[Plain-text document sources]

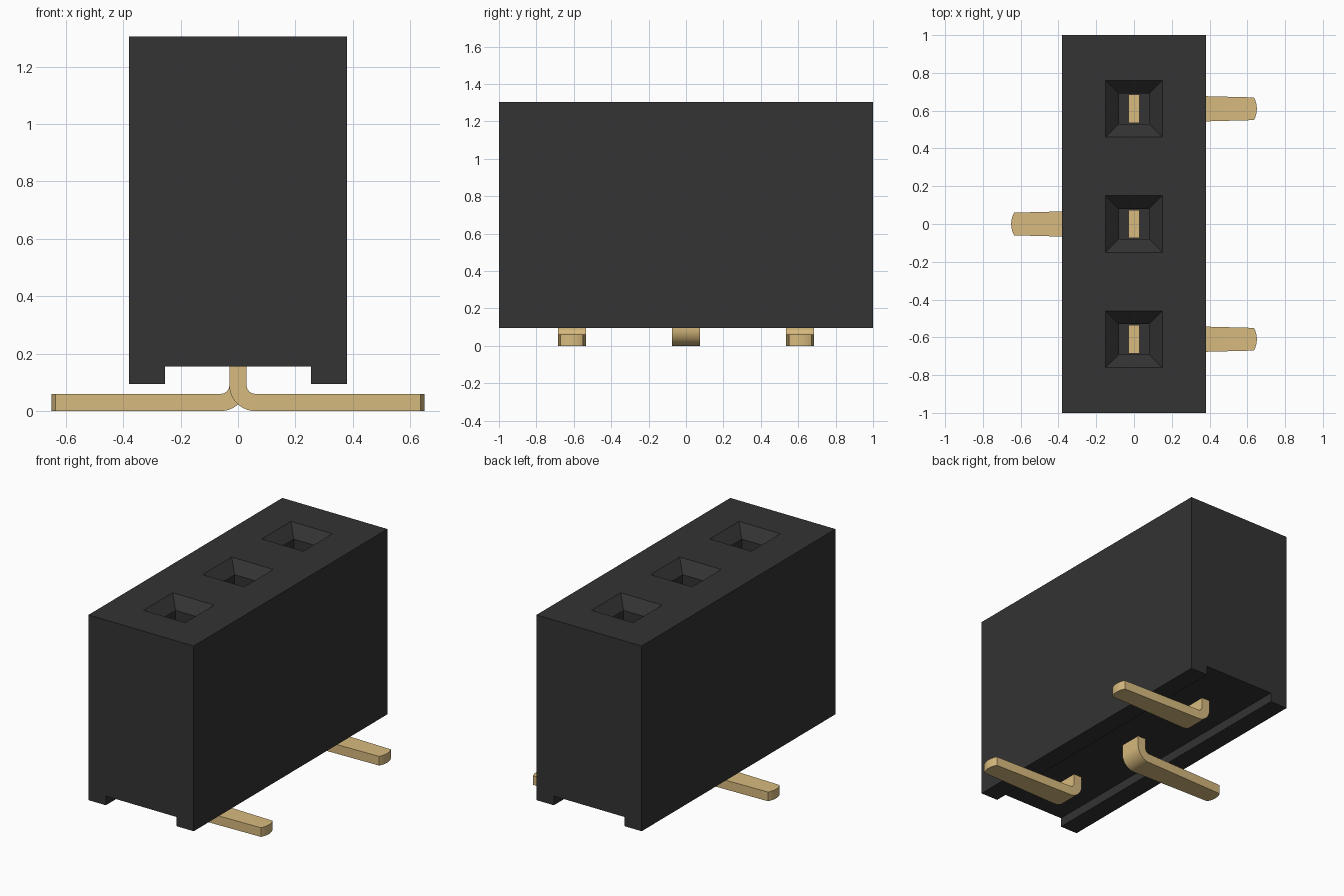
import bpy, bmesh, math

if "Cube" in bpy.data.objects:
    bpy.data.objects.remove(bpy.data.objects["Cube"], do_unlink=True)


def material(name, colour):
    m = bpy.data.materials.new(name)
    m.use_nodes = True
    m.diffuse_color = (*colour, 1)
    bsdf = m.node_tree.nodes["Principled BSDF"]
    bsdf.inputs["Base Color"].default_value = (*colour, 1)
    bsdf.inputs["Roughness"].default_value = 0.6
    return m


black = material("black plastic", (0.033, 0.033, 0.033))
gold = material("pale gold metal", (0.68, 0.49, 0.21))


def loft(bm, rings):
    """Skin a list of equal-length point rings and cap both ends."""
    rows = [[bm.verts.new(p) for p in ring] for ring in rings]
    n = len(rows[0])
    for a, b in zip(rows, rows[1:]):
        for i in range(n):
            j = (i + 1) % n
            bm.faces.new((a[i], a[j], b[j], b[i]))
    bm.faces.new(rows[0][::-1])
    bm.faces.new(rows[-1])


def finish(bm, name, mat):
    bmesh.ops.recalc_face_normals(bm, faces=bm.faces)
    mesh = bpy.data.meshes.new(name)
    bm.to_mesh(mesh)
    bm.free()
    ob = bpy.data.objects.new(name, mesh)
    bpy.context.collection.objects.link(ob)
    mesh.materials.append(mat)
    return ob


TOP, BOTTOM, CHANNEL = 1.305, 0.095, 0.155
PITCH = 0.61
SHAFT_FLOOR = 0.5
positions = [-PITCH, 0, PITCH]

# Housing: block with a channel along its underside
half = [(0.255, CHANNEL), (0.255, BOTTOM), (0.38, BOTTOM), (0.38, TOP)]
profile = half + [(-x, z) for x, z in reversed(half)]
bm = bmesh.new()
loft(bm, [[(x, y, z) for x, z in profile] for y in (-1, 1)])
housing = finish(bm, "housing", black)

# Sockets: funnel mouths leading into square shafts
bm = bmesh.new()
for y in positions:
    levels = [(0.20, TOP + 0.05), (0.08, TOP - 0.07), (0.08, SHAFT_FLOOR)]
    loft(bm, [[(-r, y - r, z), (r, y - r, z), (r, y + r, z), (-r, y + r, z)]
              for r, z in levels])
cutter = finish(bm, "socket_cutter", black)
cutter.hide_render = True
cut = housing.modifiers.new("sockets", 'BOOLEAN')
cut.operation = 'DIFFERENCE'
cut.solver = 'EXACT'
cut.object = cutter
bpy.context.view_layer.objects.active = housing
bpy.ops.object.modifier_apply(modifier=cut.name)
bpy.data.objects.remove(cutter, do_unlink=True)

# Pins: flat strips bent outward, tapering to a rounded foot
THICK, WIDTH, BEND = 0.06, 0.075, 0.03


def make_pin(name, y, side):
    outer = BEND + THICK
    cx = outer - THICK / 2
    # each section: outer point, inner point, half width
    sections = [((-THICK / 2, SHAFT_FLOOR + 0.05), (THICK / 2, SHAFT_FLOOR + 0.05), WIDTH)]
    steps = 10
    for i in range(steps + 1):
        a = math.pi / 2 * i / steps
        c, s = math.cos(a), math.sin(a)
        sections.append(((cx - outer * c, outer - outer * s),
                         (cx - BEND * c, outer - BEND * s), WIDTH))
    for x, w in [(0.635, 0.06), (0.642, 0.045), (0.648, 0.025), (0.65, 0.008)]:
        sections.append(((x, 0), (x, THICK), w))
    rings = []
    for (ox, oz), (ix, iz), w in sections:
        rings.append([(side * ox, y - w, oz), (side * ox, y + w, oz),
                      (side * ix, y + w, iz), (side * ix, y - w, iz)])
    bm = bmesh.new()
    loft(bm, rings)
    ob = finish(bm, name, gold)
    bpy.ops.object.select_all(action='DESELECT')
    ob.select_set(True)
    bpy.context.view_layer.objects.active = ob
    bpy.ops.object.shade_smooth_by_angle(angle=math.radians(30))


for label, y, side in zip(("front", "middle", "back"), positions, (1, -1, 1)):
    make_pin(label + "_pin", y, side)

▶ [Exercise aim]:
In your copy, include no pictures, but reproduce all records exactly.

▶ [Output]:
import bpy, bmesh, math

if "Cube" in bpy.data.objects:
    bpy.data.objects.remove(bpy.data.objects["Cube"], do_unlink=True)


def material(name, colour):
    m = bpy.data.materials.new(name)
    m.use_nodes = True
    m.diffuse_color = (*colour, 1)
    bsdf = m.node_tree.nodes["Principled BSDF"]
    bsdf.inputs["Base Color"].default_value = (*colour, 1)
    bsdf.inputs["Roughness"].default_value = 0.6
    return m


black = material("black plastic", (0.033, 0.033, 0.033))
gold = material("pale gold metal", (0.68, 0.49, 0.21))


def loft(bm, rings):
    """Skin a list of equal-length point rings and cap both ends."""
    rows = [[bm.verts.new(p) for p in ring] for ring in rings]
    n = len(rows[0])
    for a, b in zip(rows, rows[1:]):
        for i in range(n):
            j = (i + 1) % n
            bm.faces.new((a[i], a[j], b[j], b[i]))
    bm.faces.new(rows[0][::-1])
    bm.faces.new(rows[-1])


def finish(bm, name, mat):
    bmesh.ops.recalc_face_normals(bm, faces=bm.faces)
    mesh = bpy.data.meshes.new(name)
    bm.to_mesh(mesh)
    bm.free()
    ob = bpy.data.objects.new(name, mesh)
    bpy.context.collection.objects.link(ob)
    mesh.materials.append(mat)
    return ob


TOP, BOTTOM, CHANNEL = 1.305, 0.095, 0.155
PITCH = 0.61
SHAFT_FLOOR = 0.5
positions = [-PITCH, 0, PITCH]

# Housing: block with a channel along its underside
half = [(0.255, CHANNEL), (0.255, BOTTOM), (0.38, BOTTOM), (0.38, TOP)]
profile = half + [(-x, z) for x, z in reversed(half)]
bm = bmesh.new()
loft(bm, [[(x, y, z) for x, z in profile] for y in (-1, 1)])
housing = finish(bm, "housing", black)

# Sockets: funnel mouths leading into square shafts
bm = bmesh.new()
for y in positions:
    levels = [(0.20, TOP + 0.05), (0.08, TOP - 0.07), (0.08, SHAFT_FLOOR)]
    loft(bm, [[(-r, y - r, z), (r, y - r, z), (r, y + r, z), (-r, y + r, z)]
              for r, z in levels])
cutter = finish(bm, "socket_cutter", black)
cutter.hide_render = True
cut = housing.modifiers.new("sockets", 'BOOLEAN')
cut.operation = 'DIFFERENCE'
cut.solver = 'EXACT'
cut.object = cutter
bpy.context.view_layer.objects.active = housing
bpy.ops.object.modifier_apply(modifier=cut.name)
bpy.data.objects.remove(cutter, do_unlink=True)

# Pins: flat strips bent outward, tapering to a rounded foot
THICK, WIDTH, BEND = 0.06, 0.075, 0.03


def make_pin(name, y, side):
    outer = BEND + THICK
    cx = outer - THICK / 2
    # each section: outer point, inner point, half width
    sections = [((-THICK / 2, SHAFT_FLOOR + 0.05), (THICK / 2, SHAFT_FLOOR + 0.05), WIDTH)]
    steps = 10
    for i in range(steps + 1):
        a = math.pi / 2 * i / steps
        c, s = math.cos(a), math.sin(a)
        sections.append(((cx - outer * c, outer - outer * s),
                         (cx - BEND * c, outer - BEND * s), WIDTH))
    for x, w in [(0.635, 0.06), (0.642, 0.045), (0.648, 0.025), (0.65, 0.008)]:
        sections.append(((x, 0), (x, THICK), w))
    rings = []
    for (ox, oz), (ix, iz), w in sections:
        rings.append([(side * ox, y - w, oz), (side * ox, y + w, oz),
                      (side * ix, y + w, iz), (side * ix, y - w, iz)])
    bm = bmesh.new()
    loft(bm, rings)
    ob = finish(bm, name, gold)
    bpy.ops.object.select_all(action='DESELECT')
    ob.select_set(True)
    bpy.context.view_layer.objects.active = ob
    bpy.ops.object.shade_smooth_by_angle(angle=math.radians(30))


for label, y, side in zip(("front", "middle", "back"), positions, (1, -1, 1)):
    make_pin(label + "_pin", y, side)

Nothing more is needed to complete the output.